Stretching my brain back a decade, I used to work a lot with fourier transforms (FT) which are foundational methods of analysis MRI / NMR data. FT is so powerful and versatile that is widely used across all physical sciences to extract signals.
It is a technique that keeps flashing across my radar. A lot of very practical data analysis is about ways we might identify key components of the data, or isolate underlying data-generating processes and trends. I often wonder whether the FT might be useful. It isn’t something we see much of in the analytics world, or in statistics (with the except of time series analysis).
I am going to leave this post here for now. This is the start of an idea. Potentially a very large and interesting project if I can find the time for this. This post will be a little like a notebook, and if I do start to pick away at this I will add interesting links below to follow up on.
Follow up links:

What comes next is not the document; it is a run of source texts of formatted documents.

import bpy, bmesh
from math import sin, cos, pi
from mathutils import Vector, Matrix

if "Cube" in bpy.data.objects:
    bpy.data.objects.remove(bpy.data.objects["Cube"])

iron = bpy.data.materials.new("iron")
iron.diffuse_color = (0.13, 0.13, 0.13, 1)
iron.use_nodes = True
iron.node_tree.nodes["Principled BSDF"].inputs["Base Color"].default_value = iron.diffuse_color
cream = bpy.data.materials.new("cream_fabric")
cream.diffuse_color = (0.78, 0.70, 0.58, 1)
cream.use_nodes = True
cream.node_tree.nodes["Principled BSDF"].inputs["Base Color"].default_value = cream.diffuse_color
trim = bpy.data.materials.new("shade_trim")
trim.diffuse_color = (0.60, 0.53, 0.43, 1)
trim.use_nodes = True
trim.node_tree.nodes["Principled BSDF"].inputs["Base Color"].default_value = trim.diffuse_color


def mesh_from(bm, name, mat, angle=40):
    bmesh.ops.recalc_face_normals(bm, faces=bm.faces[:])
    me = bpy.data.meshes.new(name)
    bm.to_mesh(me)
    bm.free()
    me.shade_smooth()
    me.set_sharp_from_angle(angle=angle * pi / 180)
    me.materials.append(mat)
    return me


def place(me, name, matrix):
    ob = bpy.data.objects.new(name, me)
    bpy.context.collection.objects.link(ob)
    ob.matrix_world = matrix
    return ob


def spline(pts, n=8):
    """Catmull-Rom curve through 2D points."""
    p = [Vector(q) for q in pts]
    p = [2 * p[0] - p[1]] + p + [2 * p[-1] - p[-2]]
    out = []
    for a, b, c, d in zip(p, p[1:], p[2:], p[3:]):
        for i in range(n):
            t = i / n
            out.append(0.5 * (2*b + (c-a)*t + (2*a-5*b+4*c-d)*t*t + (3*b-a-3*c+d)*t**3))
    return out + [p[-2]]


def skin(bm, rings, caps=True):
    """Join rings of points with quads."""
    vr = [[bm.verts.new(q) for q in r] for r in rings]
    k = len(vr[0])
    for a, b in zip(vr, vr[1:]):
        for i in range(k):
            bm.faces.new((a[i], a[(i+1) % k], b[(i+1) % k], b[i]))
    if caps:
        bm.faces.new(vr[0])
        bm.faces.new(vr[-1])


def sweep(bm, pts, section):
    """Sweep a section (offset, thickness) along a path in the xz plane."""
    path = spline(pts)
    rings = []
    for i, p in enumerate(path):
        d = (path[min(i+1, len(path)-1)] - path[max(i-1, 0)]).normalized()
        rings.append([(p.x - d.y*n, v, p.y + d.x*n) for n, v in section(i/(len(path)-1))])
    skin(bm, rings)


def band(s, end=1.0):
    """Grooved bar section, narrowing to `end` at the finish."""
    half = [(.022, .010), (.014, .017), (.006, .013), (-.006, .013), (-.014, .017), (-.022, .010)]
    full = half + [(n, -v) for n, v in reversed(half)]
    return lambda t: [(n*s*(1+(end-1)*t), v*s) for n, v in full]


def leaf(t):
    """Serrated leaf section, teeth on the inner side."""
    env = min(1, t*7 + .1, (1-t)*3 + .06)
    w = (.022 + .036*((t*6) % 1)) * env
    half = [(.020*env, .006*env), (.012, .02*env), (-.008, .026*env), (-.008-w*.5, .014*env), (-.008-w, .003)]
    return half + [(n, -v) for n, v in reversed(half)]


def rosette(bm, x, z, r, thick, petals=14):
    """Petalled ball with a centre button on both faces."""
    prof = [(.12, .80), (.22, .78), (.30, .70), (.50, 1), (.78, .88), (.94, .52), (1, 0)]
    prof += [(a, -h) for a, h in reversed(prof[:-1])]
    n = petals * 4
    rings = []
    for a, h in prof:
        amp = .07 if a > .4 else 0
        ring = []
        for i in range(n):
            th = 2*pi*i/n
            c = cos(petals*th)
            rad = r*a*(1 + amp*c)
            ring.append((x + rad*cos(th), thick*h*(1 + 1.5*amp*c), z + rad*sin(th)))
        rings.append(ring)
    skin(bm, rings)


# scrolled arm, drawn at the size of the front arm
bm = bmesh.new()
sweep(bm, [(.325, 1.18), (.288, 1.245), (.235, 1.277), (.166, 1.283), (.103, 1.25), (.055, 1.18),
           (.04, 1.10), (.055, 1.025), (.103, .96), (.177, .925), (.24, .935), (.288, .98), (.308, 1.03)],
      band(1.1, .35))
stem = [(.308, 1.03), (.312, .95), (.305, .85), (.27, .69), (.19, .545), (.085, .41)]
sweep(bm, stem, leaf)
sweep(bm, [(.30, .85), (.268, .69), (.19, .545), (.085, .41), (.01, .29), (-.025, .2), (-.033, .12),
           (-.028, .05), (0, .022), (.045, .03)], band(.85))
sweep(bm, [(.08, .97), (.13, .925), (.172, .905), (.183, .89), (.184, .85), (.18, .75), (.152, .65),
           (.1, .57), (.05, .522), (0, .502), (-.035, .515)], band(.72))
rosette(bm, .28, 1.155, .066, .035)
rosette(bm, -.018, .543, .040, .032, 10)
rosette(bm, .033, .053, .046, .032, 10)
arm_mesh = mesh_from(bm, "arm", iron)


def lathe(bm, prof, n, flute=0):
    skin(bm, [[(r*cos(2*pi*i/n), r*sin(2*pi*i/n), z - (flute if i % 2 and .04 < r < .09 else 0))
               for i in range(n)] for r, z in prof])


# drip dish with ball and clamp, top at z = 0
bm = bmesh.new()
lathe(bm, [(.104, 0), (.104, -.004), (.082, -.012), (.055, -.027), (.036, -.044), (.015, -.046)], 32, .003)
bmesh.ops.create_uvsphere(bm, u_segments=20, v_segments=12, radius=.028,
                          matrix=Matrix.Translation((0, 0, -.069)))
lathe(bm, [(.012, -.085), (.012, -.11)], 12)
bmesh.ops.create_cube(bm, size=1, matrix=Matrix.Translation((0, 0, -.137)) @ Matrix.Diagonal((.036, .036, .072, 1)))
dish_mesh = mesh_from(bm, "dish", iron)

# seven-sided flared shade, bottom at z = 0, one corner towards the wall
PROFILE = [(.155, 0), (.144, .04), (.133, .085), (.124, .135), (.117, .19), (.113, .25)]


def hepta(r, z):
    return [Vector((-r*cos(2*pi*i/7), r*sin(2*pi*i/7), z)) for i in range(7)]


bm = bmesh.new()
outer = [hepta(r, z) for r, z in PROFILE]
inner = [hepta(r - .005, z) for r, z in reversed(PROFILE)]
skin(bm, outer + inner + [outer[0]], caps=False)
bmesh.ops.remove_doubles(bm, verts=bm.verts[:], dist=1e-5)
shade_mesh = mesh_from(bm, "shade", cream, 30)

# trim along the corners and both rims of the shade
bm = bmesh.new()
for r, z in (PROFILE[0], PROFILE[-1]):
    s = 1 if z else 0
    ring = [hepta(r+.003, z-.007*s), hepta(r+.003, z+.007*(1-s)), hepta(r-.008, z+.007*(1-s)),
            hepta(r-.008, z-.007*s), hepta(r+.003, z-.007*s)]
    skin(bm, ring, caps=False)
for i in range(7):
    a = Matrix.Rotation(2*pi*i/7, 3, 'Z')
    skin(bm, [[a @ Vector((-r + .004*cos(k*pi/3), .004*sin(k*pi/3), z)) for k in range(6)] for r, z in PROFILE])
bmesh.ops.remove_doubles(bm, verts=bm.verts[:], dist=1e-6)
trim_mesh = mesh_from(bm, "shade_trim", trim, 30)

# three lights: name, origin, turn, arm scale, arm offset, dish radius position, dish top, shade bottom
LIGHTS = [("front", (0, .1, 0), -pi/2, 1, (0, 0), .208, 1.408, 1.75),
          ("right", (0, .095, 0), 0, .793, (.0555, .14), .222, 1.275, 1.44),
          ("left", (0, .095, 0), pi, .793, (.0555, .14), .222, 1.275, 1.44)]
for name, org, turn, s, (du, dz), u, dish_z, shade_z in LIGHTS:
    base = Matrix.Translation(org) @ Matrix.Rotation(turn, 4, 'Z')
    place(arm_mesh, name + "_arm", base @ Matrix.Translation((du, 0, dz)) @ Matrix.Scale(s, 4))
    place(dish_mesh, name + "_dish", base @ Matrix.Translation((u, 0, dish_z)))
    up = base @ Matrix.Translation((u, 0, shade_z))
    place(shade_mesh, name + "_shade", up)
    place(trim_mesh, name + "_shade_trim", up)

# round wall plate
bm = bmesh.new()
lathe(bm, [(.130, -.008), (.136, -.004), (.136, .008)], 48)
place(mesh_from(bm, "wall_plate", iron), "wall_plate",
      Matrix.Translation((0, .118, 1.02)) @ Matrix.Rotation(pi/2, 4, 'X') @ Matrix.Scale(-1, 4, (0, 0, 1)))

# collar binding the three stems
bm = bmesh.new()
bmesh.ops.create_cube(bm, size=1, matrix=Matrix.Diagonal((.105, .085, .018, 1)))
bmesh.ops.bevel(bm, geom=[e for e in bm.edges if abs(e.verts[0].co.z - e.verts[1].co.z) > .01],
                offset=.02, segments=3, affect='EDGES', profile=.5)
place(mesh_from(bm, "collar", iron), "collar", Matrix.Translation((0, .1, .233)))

“Joseph Fourier showed that any periodic wave can be represented by a sum of simple sine waves. This sum is called the Fourier Series.” FT tutorial with R